Julius Erving Signs On To Make Sure Ice Cube’s BIG3 Basketball League Is A Slam Dunk (Video)
Throughout the 1970s and 1980s, Julius Erving helped make NBA basketball have mass appeal. The man affectionately dubbed “Dr. J” made the slam dunk an institution, long before SportsCenter and other programs were there to celebrate its art. Aside from flare and pageantry, Erving was an incredible basketball player. He led the Philadelphia 76ers to their 1983 championship, and was voted to 16 all-star games (11 for the NBA, with five other in the ABA), and three MVPs. The 6’7″ 67 year old is now among the legends who will pioneer Ice Cube’s BIG3 basketball league.
Erving has signed on to coach one of the eight franchises in three-on-three league The BIG3, whose season begins June 25 at Barclays Center.

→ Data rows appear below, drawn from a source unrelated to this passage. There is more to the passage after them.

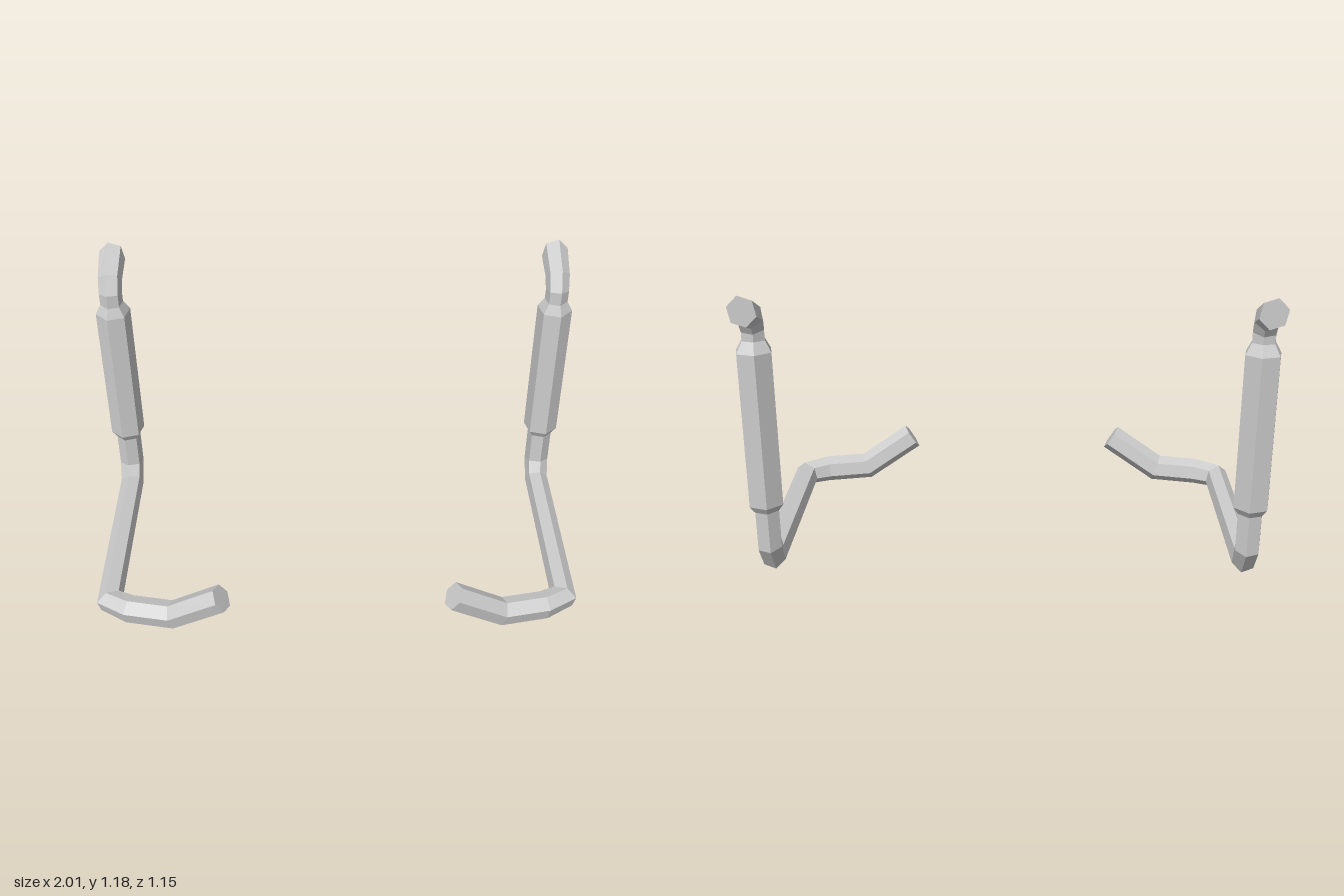
import * as THREE from 'three';

const SIDES = 6;
const TWIST = THREE.MathUtils.degToRad(13);

// Pipe stations from the tail end to the front tip: x, y, z, radius
const STATIONS = [
  [0.933, 1.124, -0.575, 0.055],
  [0.933, 1.074, -0.463, 0.05],
  [0.933, 1.02, -0.433, 0.048],
  [0.933, 0.975, -0.433, 0.048],
  [0.933, 0.932, -0.439, 0.073],
  [0.933, 0.315, -0.433, 0.073],
  [0.933, 0.285, -0.432, 0.052],
  [0.933, 0.13, -0.429, 0.052],
  [0.933, 0.055, -0.38, 0.05],
  [0.933, 0.055, 0.393, 0.05],
  [0.845, 0.056, 0.443, 0.056],
  [0.668, 0.057, 0.478, 0.056],
  [0.46, 0.19, 0.522, 0.057],
];

// Named sections: first and last station
const PARTS = [
  ['tailPipe', 0, 3],
  ['muffler', 3, 6],
  ['lowerBend', 6, 8],
  ['floorPipe', 8, 9],
  ['frontPipe', 9, 12],
];

// Hexagonal rings, mitred where the pipe bends
function makeRings() {
  const pts = STATIONS.map(([x, y, z]) => new THREE.Vector3(x, y, z));
  const last = pts.length - 1;
  const dirs = pts.slice(1).map((p, i) => p.clone().sub(pts[i]).normalize());
  const xAxis = new THREE.Vector3(1, 0, 0);
  const up = dirs[0].clone().cross(xAxis);
  const offsets = Array.from({ length: SIDES }, (_, j) => {
    const a = TWIST + (j / SIDES) * Math.PI * 2;
    return up.clone().multiplyScalar(Math.cos(a)).addScaledVector(xAxis, Math.sin(a));
  });
  return pts.map((p, k) => {
    const d = dirs[Math.max(k - 1, 0)];
    const next = dirs[Math.min(k, last - 1)];
    // The tail end is cut upright
    const n = k === 0 ? new THREE.Vector3(0, 0, 1) : d.clone().add(next).normalize();
    const ring = offsets.map((o) => {
      const v = o.clone().addScaledVector(d, -o.dot(n) / d.dot(n));
      return v.multiplyScalar(STATIONS[k][3]).add(p);
    });
    const turn = new THREE.Quaternion().setFromUnitVectors(d, next);
    offsets.forEach((o) => o.applyQuaternion(turn));
    return ring;
  });
}

// Skin a run of rings; side -1 mirrors it across x
function skin(rings, side, capStart, capEnd) {
  const pos = [];
  const tri = (a, b, c) => {
    for (const v of side > 0 ? [a, b, c] : [a, c, b]) pos.push(v.x * side, v.y, v.z);
  };
  for (let k = 0; k < rings.length - 1; k++) {
    const r = rings[k], q = rings[k + 1];
    for (let j = 0; j < SIDES; j++) {
      const m = (j + 1) % SIDES;
      tri(r[j], q[j], q[m]);
      tri(r[j], q[m], r[m]);
    }
  }
  const end = rings[rings.length - 1];
  for (let j = 1; j < SIDES - 1; j++) {
    if (capStart) tri(rings[0][0], rings[0][j], rings[0][j + 1]);
    if (capEnd) tri(end[0], end[j + 1], end[j]);
  }
  const geo = new THREE.BufferGeometry();
  geo.setAttribute('position', new THREE.Float32BufferAttribute(pos, 3));
  geo.computeVertexNormals();
  return geo;
}

export function createModel() {
  const model = new THREE.Group();
  model.name = 'exhaustPipes';
  const material = new THREE.MeshStandardMaterial({ color: 0xcccccc, flatShading: true });
  const rings = makeRings();
  for (const side of [1, -1]) {
    const pipe = new THREE.Group();
    pipe.name = side > 0 ? 'leftExhaust' : 'rightExhaust';
    for (const [name, from, to] of PARTS) {
      const geo = skin(rings.slice(from, to + 1), side, from === 0, to === rings.length - 1);
      const mesh = new THREE.Mesh(geo, material);
      mesh.name = name;
      pipe.add(mesh);
    }
    model.add(pipe);
  }
  return model;
}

He joins a league of other team leaders that includes Allen Iverson, Charles Oakley, Gary Payton, George Gervin, Clyde Drexler, Rick Barry, and Rick Mahorn. Inevitably facing A.I., Erving (who led the Sixers to their last championship) will pit his team against fellow Hall of Famer Philly’s biggest name of the ’90s and 2000s. A.I. will be among the league’s player-coaches.
“This is an extraordinary moment for BIG3. In securing Dr. J as a coach, we have brought on one of the most iconic basketball players in history. I cannot wait to see him coach these basketball legends,” Cube said in a statement.
Since retiring in 1987, Dr. J earned his bachelors degree from the University of Massachusetts (where he also studied in 1968-1971). He’s owned a soft drink bottling plant in Philadelphia. While Erving did not coach in the NBA, he was previously involved in the front office of the Orlando Magic. He remains the sixth highest all-time scorer in NBA history.
The BIG3 team drafts are still ahead. That will place Erving with a franchise and squad of five players.
#BonusBeat: Though Erving will not be lacing up to take the court, make no mistake. He still has formidable skills. Here’s a video showing he can still dunk:
Erving played for the ABA’s Virginia Squires and New Jersey Nets before joining the Sixers.